WHAT YOU HAVE TO DO: Go through the data and copy every line exactly, but not the images.

-------- MATERIAL TO PROCESS --------

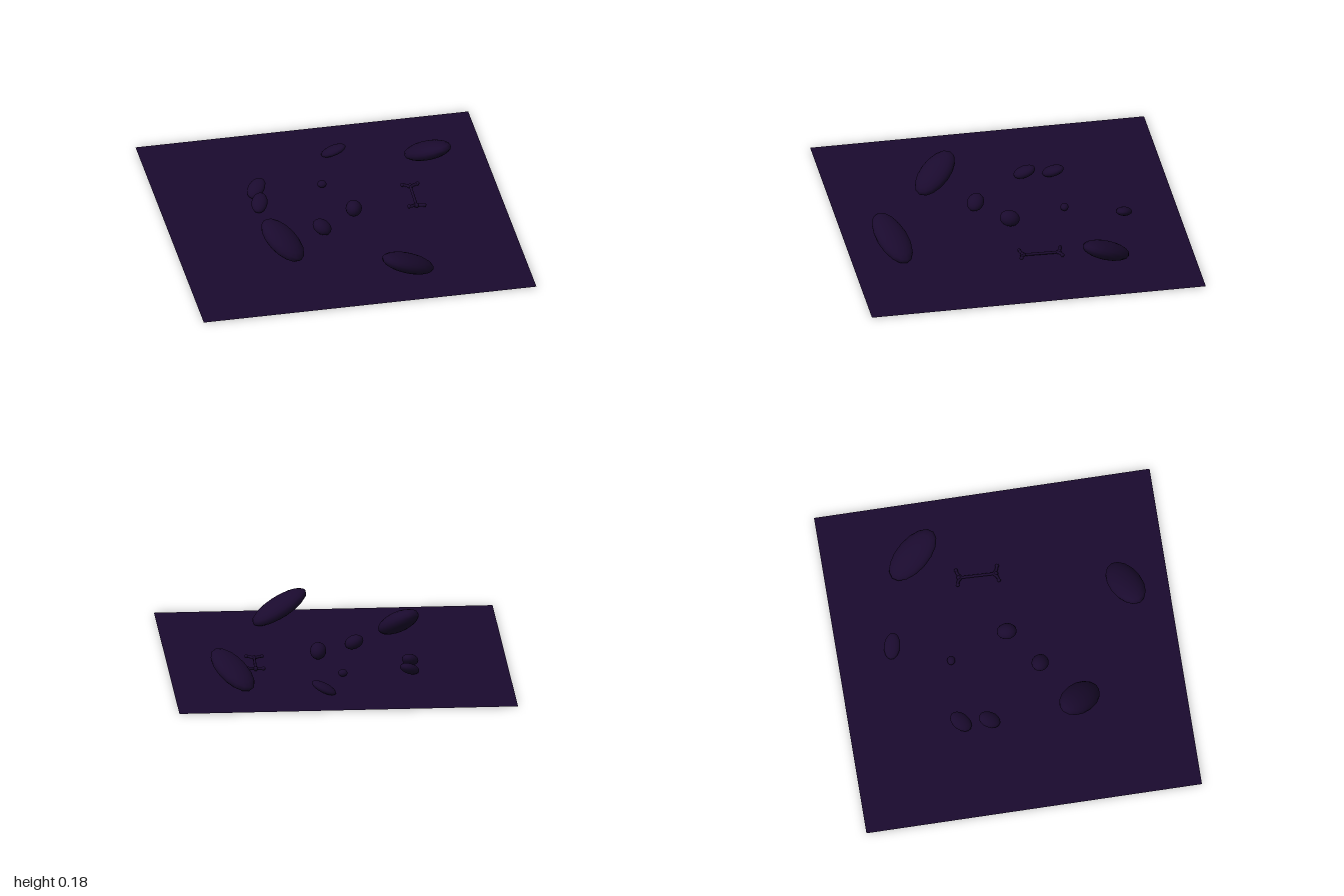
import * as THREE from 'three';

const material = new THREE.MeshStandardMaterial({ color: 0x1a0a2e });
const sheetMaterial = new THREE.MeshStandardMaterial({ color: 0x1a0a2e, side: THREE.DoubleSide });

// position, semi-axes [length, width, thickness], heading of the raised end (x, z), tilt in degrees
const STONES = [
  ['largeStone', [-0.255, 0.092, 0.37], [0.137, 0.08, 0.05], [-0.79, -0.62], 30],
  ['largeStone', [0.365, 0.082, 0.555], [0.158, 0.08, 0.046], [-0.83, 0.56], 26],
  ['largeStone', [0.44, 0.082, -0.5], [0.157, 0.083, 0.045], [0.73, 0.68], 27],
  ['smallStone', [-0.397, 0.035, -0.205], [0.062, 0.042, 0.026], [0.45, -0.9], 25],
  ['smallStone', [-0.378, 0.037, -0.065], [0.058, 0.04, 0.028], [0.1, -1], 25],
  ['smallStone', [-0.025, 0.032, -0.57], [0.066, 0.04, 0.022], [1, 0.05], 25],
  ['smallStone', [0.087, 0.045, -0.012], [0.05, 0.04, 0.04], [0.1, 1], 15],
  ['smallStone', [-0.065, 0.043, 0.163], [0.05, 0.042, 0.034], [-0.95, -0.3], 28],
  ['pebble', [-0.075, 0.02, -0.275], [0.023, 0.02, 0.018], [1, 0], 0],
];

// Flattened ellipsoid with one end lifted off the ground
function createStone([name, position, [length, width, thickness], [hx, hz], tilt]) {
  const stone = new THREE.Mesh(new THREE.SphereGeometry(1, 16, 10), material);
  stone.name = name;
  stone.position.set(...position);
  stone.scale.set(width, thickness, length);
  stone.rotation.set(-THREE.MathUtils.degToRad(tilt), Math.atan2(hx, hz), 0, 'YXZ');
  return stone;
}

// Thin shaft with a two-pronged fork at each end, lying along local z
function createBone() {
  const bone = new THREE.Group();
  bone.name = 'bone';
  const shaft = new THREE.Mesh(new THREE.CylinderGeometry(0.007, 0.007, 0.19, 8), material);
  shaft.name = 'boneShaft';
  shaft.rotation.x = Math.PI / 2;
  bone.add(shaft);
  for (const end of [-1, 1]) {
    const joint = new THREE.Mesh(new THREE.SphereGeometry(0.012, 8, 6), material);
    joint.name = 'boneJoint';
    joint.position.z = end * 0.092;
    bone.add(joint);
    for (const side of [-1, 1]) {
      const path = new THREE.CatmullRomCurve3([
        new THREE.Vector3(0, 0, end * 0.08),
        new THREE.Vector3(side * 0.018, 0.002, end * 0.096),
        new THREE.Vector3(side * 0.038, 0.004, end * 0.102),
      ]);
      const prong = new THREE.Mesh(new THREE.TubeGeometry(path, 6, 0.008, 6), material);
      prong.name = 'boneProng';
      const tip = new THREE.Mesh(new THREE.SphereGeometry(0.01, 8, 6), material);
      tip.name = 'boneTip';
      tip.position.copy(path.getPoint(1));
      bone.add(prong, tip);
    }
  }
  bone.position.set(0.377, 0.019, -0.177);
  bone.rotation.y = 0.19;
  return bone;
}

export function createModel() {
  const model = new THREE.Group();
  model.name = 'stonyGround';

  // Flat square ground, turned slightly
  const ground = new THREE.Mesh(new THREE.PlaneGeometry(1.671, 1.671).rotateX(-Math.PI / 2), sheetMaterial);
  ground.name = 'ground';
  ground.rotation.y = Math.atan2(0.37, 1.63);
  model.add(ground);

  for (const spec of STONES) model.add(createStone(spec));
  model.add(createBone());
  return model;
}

--------

SOLVED PROBLEM:
import * as THREE from 'three';

const material = new THREE.MeshStandardMaterial({ color: 0x1a0a2e });
const sheetMaterial = new THREE.MeshStandardMaterial({ color: 0x1a0a2e, side: THREE.DoubleSide });

// position, semi-axes [length, width, thickness], heading of the raised end (x, z), tilt in degrees
const STONES = [
  ['largeStone', [-0.255, 0.092, 0.37], [0.137, 0.08, 0.05], [-0.79, -0.62], 30],
  ['largeStone', [0.365, 0.082, 0.555], [0.158, 0.08, 0.046], [-0.83, 0.56], 26],
  ['largeStone', [0.44, 0.082, -0.5], [0.157, 0.083, 0.045], [0.73, 0.68], 27],
  ['smallStone', [-0.397, 0.035, -0.205], [0.062, 0.042, 0.026], [0.45, -0.9], 25],
  ['smallStone', [-0.378, 0.037, -0.065], [0.058, 0.04, 0.028], [0.1, -1], 25],
  ['smallStone', [-0.025, 0.032, -0.57], [0.066, 0.04, 0.022], [1, 0.05], 25],
  ['smallStone', [0.087, 0.045, -0.012], [0.05, 0.04, 0.04], [0.1, 1], 15],
  ['smallStone', [-0.065, 0.043, 0.163], [0.05, 0.042, 0.034], [-0.95, -0.3], 28],
  ['pebble', [-0.075, 0.02, -0.275], [0.023, 0.02, 0.018], [1, 0], 0],
];

// Flattened ellipsoid with one end lifted off the ground
function createStone([name, position, [length, width, thickness], [hx, hz], tilt]) {
  const stone = new THREE.Mesh(new THREE.SphereGeometry(1, 16, 10), material);
  stone.name = name;
  stone.position.set(...position);
  stone.scale.set(width, thickness, length);
  stone.rotation.set(-THREE.MathUtils.degToRad(tilt), Math.atan2(hx, hz), 0, 'YXZ');
  return stone;
}

// Thin shaft with a two-pronged fork at each end, lying along local z
function createBone() {
  const bone = new THREE.Group();
  bone.name = 'bone';
  const shaft = new THREE.Mesh(new THREE.CylinderGeometry(0.007, 0.007, 0.19, 8), material);
  shaft.name = 'boneShaft';
  shaft.rotation.x = Math.PI / 2;
  bone.add(shaft);
  for (const end of [-1, 1]) {
    const joint = new THREE.Mesh(new THREE.SphereGeometry(0.012, 8, 6), material);
    joint.name = 'boneJoint';
    joint.position.z = end * 0.092;
    bone.add(joint);
    for (const side of [-1, 1]) {
      const path = new THREE.CatmullRomCurve3([
        new THREE.Vector3(0, 0, end * 0.08),
        new THREE.Vector3(side * 0.018, 0.002, end * 0.096),
        new THREE.Vector3(side * 0.038, 0.004, end * 0.102),
      ]);
      const prong = new THREE.Mesh(new THREE.TubeGeometry(path, 6, 0.008, 6), material);
      prong.name = 'boneProng';
      const tip = new THREE.Mesh(new THREE.SphereGeometry(0.01, 8, 6), material);
      tip.name = 'boneTip';
      tip.position.copy(path.getPoint(1));
      bone.add(prong, tip);
    }
  }
  bone.position.set(0.377, 0.019, -0.177);
  bone.rotation.y = 0.19;
  return bone;
}

export function createModel() {
  const model = new THREE.Group();
  model.name = 'stonyGround';

  // Flat square ground, turned slightly
  const ground = new THREE.Mesh(new THREE.PlaneGeometry(1.671, 1.671).rotateX(-Math.PI / 2), sheetMaterial);
  ground.name = 'ground';
  ground.rotation.y = Math.atan2(0.37, 1.63);
  model.add(ground);

  for (const spec of STONES) model.add(createStone(spec));
  model.add(createBone());
  return model;
}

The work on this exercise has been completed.